and they did what he said
keeping the laws he gave them.
8 Yahveh our God
you answered their prayers
and forgave their sins
yet you punished them when they did wrong.
9 Exalt Yahveh our God as king
and worship at his holy mountain
for Yahveh our God is holy!

This psalm repeatedly describes God as holy and views its proclamation of God’s kingship as cause for earth’s peoples to tremble and the earth to quake. What’s so awe-inspiring about God? Though utterly transcendent, he’s powerfully present among us, manifesting his presence between the ark of the covenant’s cherubim in Jerusalem. Transcendence and immanence don’t usually go together. But Yahveh is a one-of-a-kind God, reigning over all and calling for everyone’s submission.

Unlike any of his rivals, this all-powerful king loves justice, cares for the oppressed and has given his people a law that requires the same of them. All his dealings with his people have been just and right. So he asks nothing of them that he doesn’t unfailingly give them. Again, all this sets him apart as holy.

The psalm mentions Moses, Aaron and Samuel, who interceded for God’s people before Israel had kings. God heard them and spared his people because he’s merciful. We see another aspect of his holiness here, his ethical wholeness. We naturally either forgive or judge—or veer from one to the other. God does both because he’s totally committed to redeeming our world. That’s why the psalmist calls the world to worship this awesome king in Jerusalem where he reveals himself as the Holy One of Israel.
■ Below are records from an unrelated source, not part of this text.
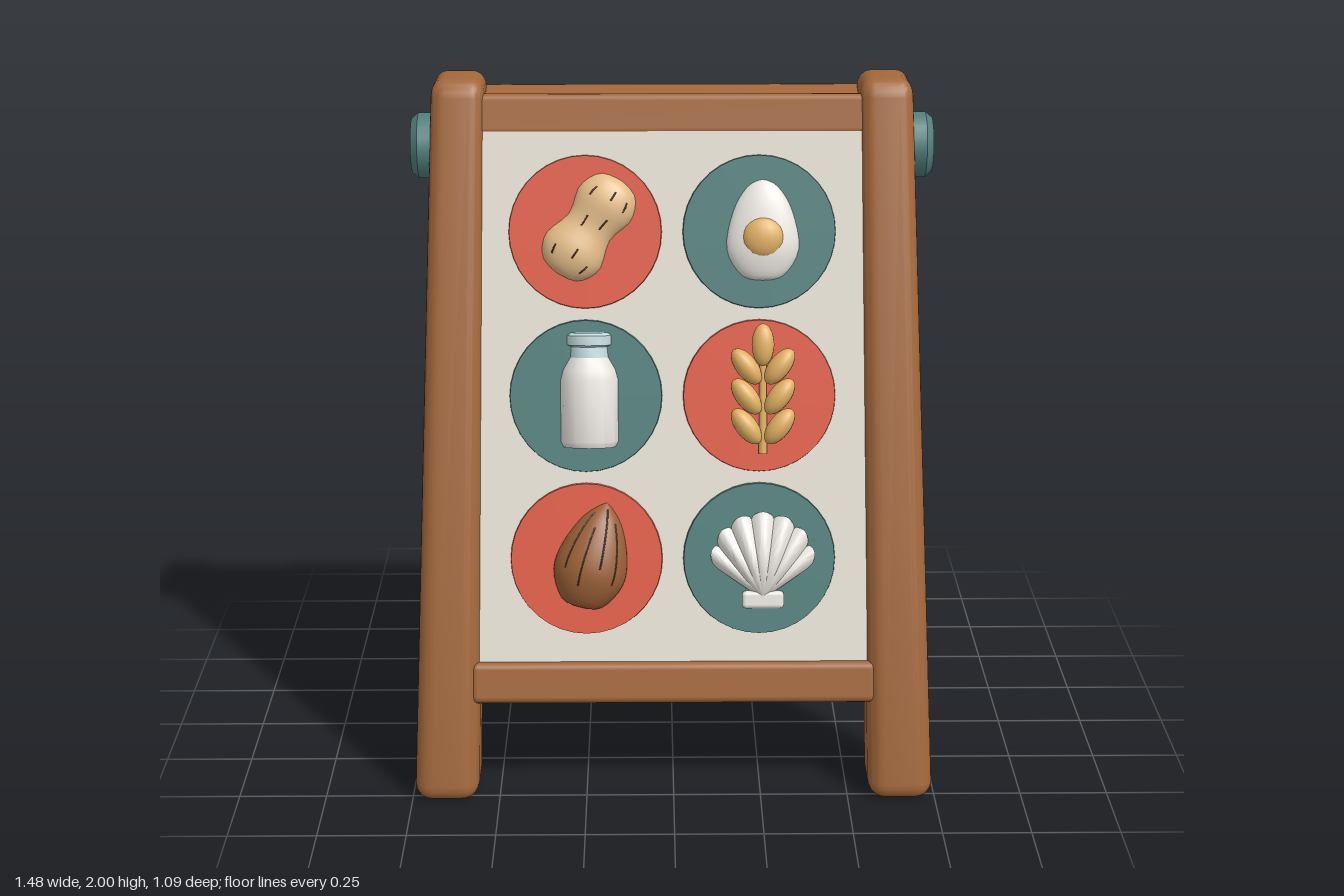
import * as THREE from 'three';
import { toCreasedNormals } from 'three/addons/utils/BufferGeometryUtils.js';
import { RoundedBoxGeometry } from 'three/addons/geometries/RoundedBoxGeometry.js';

const paint = (name, color) => {
  const m = new THREE.MeshStandardMaterial({ color });
  m.name = name;
  return m;
};
const MAT = {
  wood: paint('wood', 0xa2673b),
  almond: paint('almond brown', 0x9a6037),
  dark: paint('dark groove', 0x5a3820),
  cream: paint('cream board', 0xe7e1d5),
  red: paint('red', 0xdf5b45),
  teal: paint('teal', 0x507e7b),
  white: paint('white', 0xeeeae4),
  tan: paint('peanut tan', 0xe3bc89),
  gold: paint('gold', 0xdfae62),
  glass: paint('pale blue', 0xc2d8da),
};

function add(parent, name, geo, mat, x = 0, y = 0, z = 0) {
  const mesh = new THREE.Mesh(geo, mat);
  mesh.name = name;
  mesh.position.set(x, y, z);
  parent.add(mesh);
  return mesh;
}

function subgroup(parent, name, x = 0, y = 0, z = 0) {
  const g = new THREE.Group();
  g.name = name;
  g.position.set(x, y, z);
  parent.add(g);
  return g;
}

// Box with softened edges between two corners
function bar(parent, name, mat, [x0, x1], [y0, y1], [z0, z1], r = 0.02) {
  const geo = new RoundedBoxGeometry(x1 - x0, y1 - y0, z1 - z0, 2, r);
  return add(parent, name, geo, mat, (x0 + x1) / 2, (y0 + y1) / 2, (z0 + z1) / 2);
}

const spline = (pts) => new THREE.SplineCurve(pts.map(([r, y]) => new THREE.Vector2(r, y)));

// Front half of a smooth turned body, flattened towards the board
function turned(parent, name, curve, mat, flat) {
  const pts = curve.getPoints(20).map((p) => new THREE.Vector2(Math.max(p.x, 0), p.y));
  const mesh = add(parent, name, new THREE.LatheGeometry(pts, 16, -Math.PI / 2, Math.PI), mat);
  mesh.scale.z = flat;
}

// Thin line that follows a turned body from t0 to t1 at angle phi
function groove(parent, curve, flat, phi, t0, t1) {
  const pts = [];
  for (let i = 0; i <= 6; i++) {
    const p = curve.getPoint(t0 + ((t1 - t0) * i) / 6);
    pts.push(new THREE.Vector3(p.x * Math.sin(phi), p.y, p.x * Math.cos(phi) * flat));
  }
  add(parent, 'groove', new THREE.TubeGeometry(new THREE.CatmullRomCurve3(pts), 8, 0.0025, 5), MAT.dark);
}

function ellipsoid(parent, name, mat, x, y, z, rx, ry, rz, tilt = 0) {
  const mesh = add(parent, name, new THREE.SphereGeometry(1, 16, 12), mat, x, y, z);
  mesh.scale.set(rx, ry, rz);
  mesh.rotation.z = tilt;
}

function peanut(g, m) {
  g.rotation.z = -0.6 * m;
  const c = spline([[0, -0.16], [0.06, -0.145], [0.092, -0.085], [0.07, 0], [0.088, 0.08], [0.06, 0.142], [0, 0.16]]);
  turned(g, 'peanutShell', c, MAT.tan, 0.6);
  for (const [phi, t] of [[-0.6, 0.25], [0.1, 0.3], [0.7, 0.24], [-0.3, 0.48], [0.4, 0.52], [-0.6, 0.66], [0.1, 0.7], [0.7, 0.68]]) {
    groove(g, c, 0.6, phi, t, t + 0.07);
  }
}

function egg(g) {
  const c = spline([[0, -0.145], [0.06, -0.13], [0.103, -0.055], [0.085, 0.05], [0.045, 0.12], [0, 0.145]]);
  turned(g, 'eggWhite', c, MAT.white, 0.42);
  ellipsoid(g, 'yolk', MAT.gold, 0, -0.022, 0.025, 0.06, 0.06, 0.032);
}

function bottle(g) {
  const lathe = (name, mat, pts) => {
    const profile = pts.map(([r, y]) => new THREE.Vector2(r, y));
    const geo = new THREE.LatheGeometry(profile, 6, -Math.PI / 2, Math.PI);
    const mesh = add(g, name, toCreasedNormals(geo, 0.6), mat);
    mesh.scale.z = 0.92;
  };
  lathe('bottleBody', MAT.white, [[0, -0.145], [0.075, -0.145], [0.083, -0.13], [0.083, 0.045], [0.075, 0.075], [0.055, 0.11]]);
  lathe('bottleNeck', MAT.glass, [[0.055, 0.11], [0.052, 0.14], [0.064, 0.145], [0.064, 0.172], [0.052, 0.18], [0, 0.18]]);
}

function wheat(g) {
  add(g, 'stalk', new THREE.CylinderGeometry(0.01, 0.012, 0.28, 8), MAT.gold, 0, -0.03, 0.015);
  ellipsoid(g, 'topGrain', MAT.gold, 0, 0.14, 0.022, 0.032, 0.06, 0.026);
  for (const y of [0.078, -0.007, -0.092]) {
    for (const s of [-1, 1]) {
      ellipsoid(g, 'grain', MAT.gold, s * 0.047, y, 0.022, 0.031, 0.06, 0.032, -s * 0.65);
    }
  }
}

function almond(g, m) {
  g.rotation.z = -0.25 * m;
  const c = spline([[0, -0.15], [0.06, -0.135], [0.102, -0.06], [0.095, 0.02], [0.055, 0.11], [0, 0.165]]);
  turned(g, 'almondBody', c, MAT.almond, 0.8);
  for (const [phi, t] of [[-0.75, 0.45], [-0.25, 0.35], [0.25, 0.5], [0.75, 0.4]]) groove(g, c, 0.8, phi, t, t + 0.4);
}

// Domed fan with seven ribs spreading from the hinge
function shell(g) {
  const geo = new THREE.PlaneGeometry(1, 1, 56, 12);
  const p = geo.attributes.position;
  for (let i = 0; i < p.count; i++) {
    const u = p.getX(i) * 2;
    const v = p.getY(i) + 0.5;
    const ridge = Math.abs(Math.cos((u * 7 * Math.PI) / 2));
    const r = v * (0.252 - 0.07 * u * u - 0.014 * (1 - ridge));
    const dome = Math.sin(Math.PI * (0.15 + 0.85 * v)) * (1 - 0.75 * u * u);
    p.setXYZ(i, r * Math.sin(u * 0.97), r * Math.cos(u * 0.97) - 0.12, 0.052 * dome + 0.014 * ridge * v + 0.002);
  }
  const fan = toCreasedNormals(geo, 0.6);
  add(g, 'shellFan', fan, MAT.white);
  bar(g, 'hinge', MAT.white, [-0.06, 0.06], [-0.145, -0.095], [0, 0.032], 0.012);
}

// Tapered post, cut level at the foot and head
function leg(parent, s, length, slope) {
  const geo = new RoundedBoxGeometry(0.185, length, 0.2, 3, 0.05);
  const p = geo.attributes.position;
  for (let i = 0; i < p.count; i++) {
    const t = p.getY(i) / length + 0.5;
    const x = p.getX(i) * (1 - 0.19 * t) + s * (0.651 - 0.046 * t);
    const z = p.getZ(i) * (1 - 0.14 * t) - 0.065 + 0.005 * t;
    p.setXYZ(i, x, t * length - z * slope, z);
  }
  add(parent, s > 0 ? 'leftLeg' : 'rightLeg', toCreasedNormals(geo, 0.7), MAT.wood);
}

const ICONS = [
  ['peanut', peanut, -0.235, 1.595], ['egg', egg, 0.255, 1.587],
  ['milkBottle', bottle, -0.237, 1.13], ['wheat', wheat, 0.255, 1.135],
  ['almond', almond, -0.228, 0.682], ['scallop', shell, 0.255, 0.68],
];

// One leaning half of the stand; m = -1 keeps each sign at the same x on the back
function half(root, name, m, foot, slope, ledge) {
  const g = subgroup(root, name, 0, 0, foot);
  const tilt = Math.atan(slope);
  const k = 1 / Math.cos(tilt);
  g.rotation.set(-tilt, m > 0 ? 0 : Math.PI, 0, 'YXZ');
  leg(g, 1, 2 * k, slope);
  leg(g, -1, 2 * k, slope);
  bar(g, 'topRail', MAT.wood, [-0.56, 0.56], [1.845 * k, 1.96 * k], [-0.1, 0.002]);
  bar(g, 'bottomRail', MAT.wood, [-0.58, 0.58], [0.272 * k, 0.387 * k], [-0.12, 0.026]);
  bar(g, 'innerLedge', MAT.wood, [-0.56, 0.56], [0.3 * k, 0.42 * k], [-ledge, -0.05]);
  add(g, 'board', new THREE.BoxGeometry(1.12, 1.52 * k, 0.03), MAT.cream, 0, 1.12 * k, -0.015);
  add(g, 'boardBack', new THREE.BoxGeometry(1.12, 1.52 * k, 0.03), MAT.wood, 0, 1.12 * k, -0.045);
  ICONS.forEach(([label, build, x, y], i) => {
    const col = i % 2;
    const row = (i - col) / 2;
    const disc = add(g, 'disc', new THREE.CylinderGeometry(0.215, 0.217, 0.014, 36),
      (row + col) % 2 ? MAT.teal : MAT.red, m * (col ? 0.245 : -0.247), (1.581 - row * 0.452) * k, 0.006);
    disc.rotation.x = Math.PI / 2;
    build(subgroup(g, label, m * x, y * k, 0.008), m);
  });
}

export function createModel() {
  const root = new THREE.Group();
  root.name = 'sandwichBoard';
  half(root, 'frontHalf', 1, 0.524, 0.24, 0.15);
  half(root, 'backHalf', -1, -0.512, 0.205, 0.2);

  // Hinge pegs through the tops of the legs
  const profile = [[0, 0], [0.095, 0], [0.095, 0.122], [0.078, 0.142], [0, 0.142]];
  for (const s of [-1, 1]) {
    const geo = new THREE.LatheGeometry(profile.map(([r, y]) => new THREE.Vector2(r, y)), 16);
    const peg = add(root, s > 0 ? 'leftPeg' : 'rightPeg', toCreasedNormals(geo, 0.6), MAT.teal, s * 0.6, 1.798, -0.012);
    peg.rotation.z = -s * Math.PI / 2;
  }
  return root;
}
You determined to redeem the Israelites, God, for your holiness isn’t avoidance of sinners, so much as a commitment to show mercy while upholding justice—to bear our sins, at whatever cost. I exalt you, Lord! There’s no one like you! Make me holy as you are holy, I pray. Amen.

In your free moments today, meditate on these words:

Exalt Yahveh our God as king
and worship at his holy mountain
for Yahveh our God is holy!

Why Yahveh?

Every translator of the Psalms must decide how to handle God’s personal name, YHWH, which occurs repeatedly in its Hebrew text. Translators of the King James Version usually translated it “LORD” (all caps) and occasionally transliterated it (badly) as “Jehovah.” Modern translations, likewise, either translate or transliterate it. While translating it aims to make it more accessible to readers, transliterating it is more faithful to the text since it’s not a word at all, but rather God’s uniquely personal name. I’ve chosen to transliterate it to root it more firmly in the biblical story as the name—meaning the “self-existent One”—that God revealed to Moses on Mount Sinai. This name set Israel’s God apart from all the gods of Israel’s neighbors.

Personal names are, well, very personal. Even the sound of a name can evoke strong emotion. One problem with YHWH is that we aren’t sure how it was pronounced since Jews long ago stopped saying it in order better to hallow it. In transliterating it, I follow the advice of my esteemed Hebrew professor, Raymond Dillard. He advocated transliterating it as Yahveh—pronounced yah·vay—arguing that following the modern Hebrew pronunciation of its third consonant makes the name sound more robustly Jewish than Yahweh.
May these psalms be a light to you in dark times. You can read more of Mark Robert Anderson's writings on Christianity, culture, and inter-faith dialogue at Understanding Christianity Today.